Believing they're too opposite to attract, a jilted, vibrant marketing gal and a private numbers guy spend Thanksgiving with his family. She loves classical music; he listens to 70s tunes. She drives a red SUV; he owns a beige sedan. She orders a peppermint shake with extra chocolate bits; he prefers vanilla. What can change the improbable odds they'll fall in love?
When I first picked this book up, I had no idea that it was a Christian romance novel. Not that this genre is a bad but I just prefer to not read them. I enjoy a well placed f-word and based on the previous Christian romance books that I've read in the past, they are just very slow paced and everyone is sugary sweet and almost unrealistic.
Unfortunately, that's what I found with this one as well. The characters were ... okay. I didn't find myself drawn to either character because I wasn't interested in them at all. They had these emotions about breakups that should have endeared Cisney and Nick to me but it didn't happen. I think it may have been because the conversations were dull and honestly, the characters were dull as well. I was just plain bored after the first chapter or so.

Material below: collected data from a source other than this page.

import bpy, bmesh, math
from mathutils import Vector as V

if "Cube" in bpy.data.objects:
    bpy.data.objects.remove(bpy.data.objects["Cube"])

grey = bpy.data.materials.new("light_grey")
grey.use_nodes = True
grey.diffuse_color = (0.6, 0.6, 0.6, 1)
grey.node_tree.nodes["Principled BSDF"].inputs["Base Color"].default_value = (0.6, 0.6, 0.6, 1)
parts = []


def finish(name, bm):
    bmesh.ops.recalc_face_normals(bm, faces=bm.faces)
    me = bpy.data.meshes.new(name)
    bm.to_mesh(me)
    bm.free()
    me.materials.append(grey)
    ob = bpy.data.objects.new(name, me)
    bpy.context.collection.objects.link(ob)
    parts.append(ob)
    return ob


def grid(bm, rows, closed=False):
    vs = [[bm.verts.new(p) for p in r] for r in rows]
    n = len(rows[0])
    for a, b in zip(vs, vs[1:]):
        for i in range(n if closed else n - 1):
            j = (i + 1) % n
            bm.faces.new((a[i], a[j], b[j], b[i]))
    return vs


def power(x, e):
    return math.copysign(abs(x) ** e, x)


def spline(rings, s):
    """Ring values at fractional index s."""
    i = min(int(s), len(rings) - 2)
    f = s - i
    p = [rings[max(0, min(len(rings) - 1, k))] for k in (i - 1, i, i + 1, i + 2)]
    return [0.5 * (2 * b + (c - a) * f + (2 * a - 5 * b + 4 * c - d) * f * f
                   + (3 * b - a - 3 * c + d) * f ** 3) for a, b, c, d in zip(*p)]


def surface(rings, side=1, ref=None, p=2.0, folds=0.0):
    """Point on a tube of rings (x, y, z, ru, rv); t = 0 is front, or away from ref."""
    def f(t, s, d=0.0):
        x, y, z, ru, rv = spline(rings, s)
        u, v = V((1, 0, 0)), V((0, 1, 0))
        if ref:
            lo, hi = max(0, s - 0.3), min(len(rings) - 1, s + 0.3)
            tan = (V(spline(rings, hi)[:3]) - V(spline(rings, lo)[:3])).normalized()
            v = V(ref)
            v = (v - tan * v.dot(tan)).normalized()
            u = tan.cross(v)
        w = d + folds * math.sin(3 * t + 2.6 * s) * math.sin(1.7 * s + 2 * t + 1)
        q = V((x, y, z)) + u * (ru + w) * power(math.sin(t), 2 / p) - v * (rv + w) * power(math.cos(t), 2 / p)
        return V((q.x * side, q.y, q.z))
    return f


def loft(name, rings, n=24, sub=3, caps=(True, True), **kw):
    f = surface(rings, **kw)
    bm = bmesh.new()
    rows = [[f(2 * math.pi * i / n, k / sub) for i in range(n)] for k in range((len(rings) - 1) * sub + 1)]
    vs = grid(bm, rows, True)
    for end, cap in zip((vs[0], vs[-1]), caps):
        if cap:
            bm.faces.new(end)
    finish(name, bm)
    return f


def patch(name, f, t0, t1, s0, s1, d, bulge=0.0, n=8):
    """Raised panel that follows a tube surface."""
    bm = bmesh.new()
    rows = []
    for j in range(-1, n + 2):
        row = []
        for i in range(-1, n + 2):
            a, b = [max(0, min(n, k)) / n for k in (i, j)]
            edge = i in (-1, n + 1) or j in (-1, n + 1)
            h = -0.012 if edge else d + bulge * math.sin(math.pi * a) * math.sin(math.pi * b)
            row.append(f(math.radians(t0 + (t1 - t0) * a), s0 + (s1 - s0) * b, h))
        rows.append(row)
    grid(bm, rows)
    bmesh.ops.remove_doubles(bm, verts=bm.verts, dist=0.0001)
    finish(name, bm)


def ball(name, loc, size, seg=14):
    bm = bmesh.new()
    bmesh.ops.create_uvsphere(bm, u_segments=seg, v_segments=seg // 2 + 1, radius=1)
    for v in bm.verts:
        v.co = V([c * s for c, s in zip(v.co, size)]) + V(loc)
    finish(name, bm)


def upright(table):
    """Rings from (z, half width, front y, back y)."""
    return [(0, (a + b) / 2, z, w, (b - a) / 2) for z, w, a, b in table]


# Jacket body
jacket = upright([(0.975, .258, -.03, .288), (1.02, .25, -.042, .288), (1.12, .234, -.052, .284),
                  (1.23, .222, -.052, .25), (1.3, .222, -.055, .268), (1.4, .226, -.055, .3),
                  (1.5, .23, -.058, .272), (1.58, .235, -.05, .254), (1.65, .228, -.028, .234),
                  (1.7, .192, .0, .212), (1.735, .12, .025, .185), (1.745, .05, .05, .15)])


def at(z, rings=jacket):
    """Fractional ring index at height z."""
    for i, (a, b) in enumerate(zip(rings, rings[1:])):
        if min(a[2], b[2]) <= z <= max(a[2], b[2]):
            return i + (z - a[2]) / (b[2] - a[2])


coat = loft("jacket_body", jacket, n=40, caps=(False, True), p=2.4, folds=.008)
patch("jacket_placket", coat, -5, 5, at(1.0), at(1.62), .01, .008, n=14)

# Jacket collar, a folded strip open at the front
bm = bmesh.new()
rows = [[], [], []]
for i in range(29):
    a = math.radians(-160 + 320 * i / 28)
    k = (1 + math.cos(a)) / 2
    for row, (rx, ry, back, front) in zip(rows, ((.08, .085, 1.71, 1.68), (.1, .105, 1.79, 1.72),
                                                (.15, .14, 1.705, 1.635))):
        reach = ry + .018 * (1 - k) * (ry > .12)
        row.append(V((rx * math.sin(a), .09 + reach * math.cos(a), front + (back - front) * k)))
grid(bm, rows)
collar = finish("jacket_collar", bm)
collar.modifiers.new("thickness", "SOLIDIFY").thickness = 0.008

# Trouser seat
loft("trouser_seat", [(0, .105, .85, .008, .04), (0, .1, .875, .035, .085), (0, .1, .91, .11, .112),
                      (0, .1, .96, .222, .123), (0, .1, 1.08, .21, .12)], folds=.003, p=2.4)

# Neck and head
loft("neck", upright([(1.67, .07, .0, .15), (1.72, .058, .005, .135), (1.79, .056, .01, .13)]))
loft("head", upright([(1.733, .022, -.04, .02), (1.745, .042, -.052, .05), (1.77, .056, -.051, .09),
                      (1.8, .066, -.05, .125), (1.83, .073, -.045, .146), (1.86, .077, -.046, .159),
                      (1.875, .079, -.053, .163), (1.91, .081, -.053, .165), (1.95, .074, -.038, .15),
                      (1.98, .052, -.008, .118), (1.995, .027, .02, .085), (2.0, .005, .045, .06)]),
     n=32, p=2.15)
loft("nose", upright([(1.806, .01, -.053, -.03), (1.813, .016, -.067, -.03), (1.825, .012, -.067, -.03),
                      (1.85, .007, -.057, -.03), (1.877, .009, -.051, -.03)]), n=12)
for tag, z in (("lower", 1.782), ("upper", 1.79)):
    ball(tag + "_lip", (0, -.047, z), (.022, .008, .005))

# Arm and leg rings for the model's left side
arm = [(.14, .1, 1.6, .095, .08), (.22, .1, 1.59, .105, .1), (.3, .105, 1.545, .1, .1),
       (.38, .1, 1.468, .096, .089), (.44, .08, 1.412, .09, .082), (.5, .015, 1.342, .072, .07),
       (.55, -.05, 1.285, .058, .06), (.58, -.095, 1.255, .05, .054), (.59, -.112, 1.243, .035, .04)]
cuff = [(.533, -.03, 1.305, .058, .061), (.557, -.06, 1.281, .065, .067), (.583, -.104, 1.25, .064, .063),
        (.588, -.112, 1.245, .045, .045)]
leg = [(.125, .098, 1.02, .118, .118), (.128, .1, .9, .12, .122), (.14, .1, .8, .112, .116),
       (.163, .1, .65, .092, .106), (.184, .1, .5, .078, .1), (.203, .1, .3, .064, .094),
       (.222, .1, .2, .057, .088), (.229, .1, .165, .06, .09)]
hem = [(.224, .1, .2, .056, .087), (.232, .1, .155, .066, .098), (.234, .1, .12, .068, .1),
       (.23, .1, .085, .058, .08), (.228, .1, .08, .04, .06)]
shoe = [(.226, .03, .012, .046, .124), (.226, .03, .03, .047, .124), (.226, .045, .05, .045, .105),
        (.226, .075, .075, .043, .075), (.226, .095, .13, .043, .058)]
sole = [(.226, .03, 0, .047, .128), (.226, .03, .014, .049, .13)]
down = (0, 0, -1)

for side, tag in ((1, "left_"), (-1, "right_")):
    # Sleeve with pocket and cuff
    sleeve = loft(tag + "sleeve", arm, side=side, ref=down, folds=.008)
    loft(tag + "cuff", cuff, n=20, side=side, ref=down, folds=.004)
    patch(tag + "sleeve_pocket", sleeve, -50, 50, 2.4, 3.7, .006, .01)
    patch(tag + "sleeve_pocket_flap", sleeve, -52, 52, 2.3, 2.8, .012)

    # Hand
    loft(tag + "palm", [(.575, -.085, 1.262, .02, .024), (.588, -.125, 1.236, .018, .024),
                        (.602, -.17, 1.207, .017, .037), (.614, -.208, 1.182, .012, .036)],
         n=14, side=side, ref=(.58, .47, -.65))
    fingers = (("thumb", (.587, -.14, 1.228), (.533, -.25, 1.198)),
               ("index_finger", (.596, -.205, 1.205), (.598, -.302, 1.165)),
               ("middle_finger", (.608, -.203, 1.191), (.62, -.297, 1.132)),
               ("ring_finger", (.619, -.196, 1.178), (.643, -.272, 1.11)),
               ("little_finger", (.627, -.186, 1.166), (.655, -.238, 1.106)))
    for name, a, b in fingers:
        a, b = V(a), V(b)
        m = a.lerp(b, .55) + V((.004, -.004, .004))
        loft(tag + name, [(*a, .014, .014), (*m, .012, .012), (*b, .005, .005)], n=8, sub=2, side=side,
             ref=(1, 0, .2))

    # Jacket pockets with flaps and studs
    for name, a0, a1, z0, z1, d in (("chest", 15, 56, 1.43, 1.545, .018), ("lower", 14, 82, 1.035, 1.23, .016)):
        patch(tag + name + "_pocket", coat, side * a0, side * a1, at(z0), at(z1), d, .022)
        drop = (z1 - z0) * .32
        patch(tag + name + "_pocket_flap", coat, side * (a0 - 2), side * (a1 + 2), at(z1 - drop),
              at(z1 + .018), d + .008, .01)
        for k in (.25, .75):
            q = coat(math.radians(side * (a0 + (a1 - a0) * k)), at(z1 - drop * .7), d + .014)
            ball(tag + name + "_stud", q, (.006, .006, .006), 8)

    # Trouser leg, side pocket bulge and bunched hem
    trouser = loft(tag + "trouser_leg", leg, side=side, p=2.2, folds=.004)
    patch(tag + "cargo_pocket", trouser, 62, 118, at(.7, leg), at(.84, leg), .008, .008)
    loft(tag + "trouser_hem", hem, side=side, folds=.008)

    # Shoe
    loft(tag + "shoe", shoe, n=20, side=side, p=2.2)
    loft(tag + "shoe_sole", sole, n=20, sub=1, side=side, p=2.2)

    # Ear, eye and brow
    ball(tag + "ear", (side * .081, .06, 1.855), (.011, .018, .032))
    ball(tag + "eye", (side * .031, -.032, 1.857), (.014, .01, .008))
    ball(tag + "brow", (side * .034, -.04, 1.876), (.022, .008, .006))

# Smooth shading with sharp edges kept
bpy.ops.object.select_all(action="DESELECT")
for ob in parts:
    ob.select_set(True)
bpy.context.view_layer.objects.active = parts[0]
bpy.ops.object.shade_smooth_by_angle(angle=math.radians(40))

There were these weird things that would happen ... this thing with the post-its ... Cisney would write basically every thought that she had, on a post-it. Nothing wrong with that and it doesn't seem weird to me ... I do it all the time. But the way this author wrote about her habit, she made it sound like Cisney was hiding dead cats in her bathtub and then reading them a bedtime story at night. McCarthy made Cisney sound like a weirdo for writing on pieces of paper. I totally didn't get that.
I don't want to give anything away but in the beginning, Cisney is talking to someone about this piano and someone refers to the piano as "The Old Girl" and Cisney thinks that it's crass for them to call a piano that name. I guess it's just me but I don't see how calling an inanimate object The Old Girl is being insensitive. OR irreverent. If someone runs into the middle of a church service and starts heckling the pastor, THAT would be irreverent. I mean ... I guess you could say that the nickname is irreverent if you worship the piano or something ... I don't know. It was just weird. I didn't get those two things and that is where I started to pull away from the book.
The rest of the novel was uneventful. The characters within the book are perfect - particularly Nick's family - and it made for a very bland read. Something was just missing and it was a healthy dose of umph. You know, the stuff that makes you think back on a book and be like, "WOW! THAT CHANGED MY LIFE". Unfortunately, this didn't change anything except my views on Christian romance novels ... I'll not be reading another one. Ever. I just need a tad bit more excitement to keep me interested, I guess.
* I received this novel in exchange for an honest review *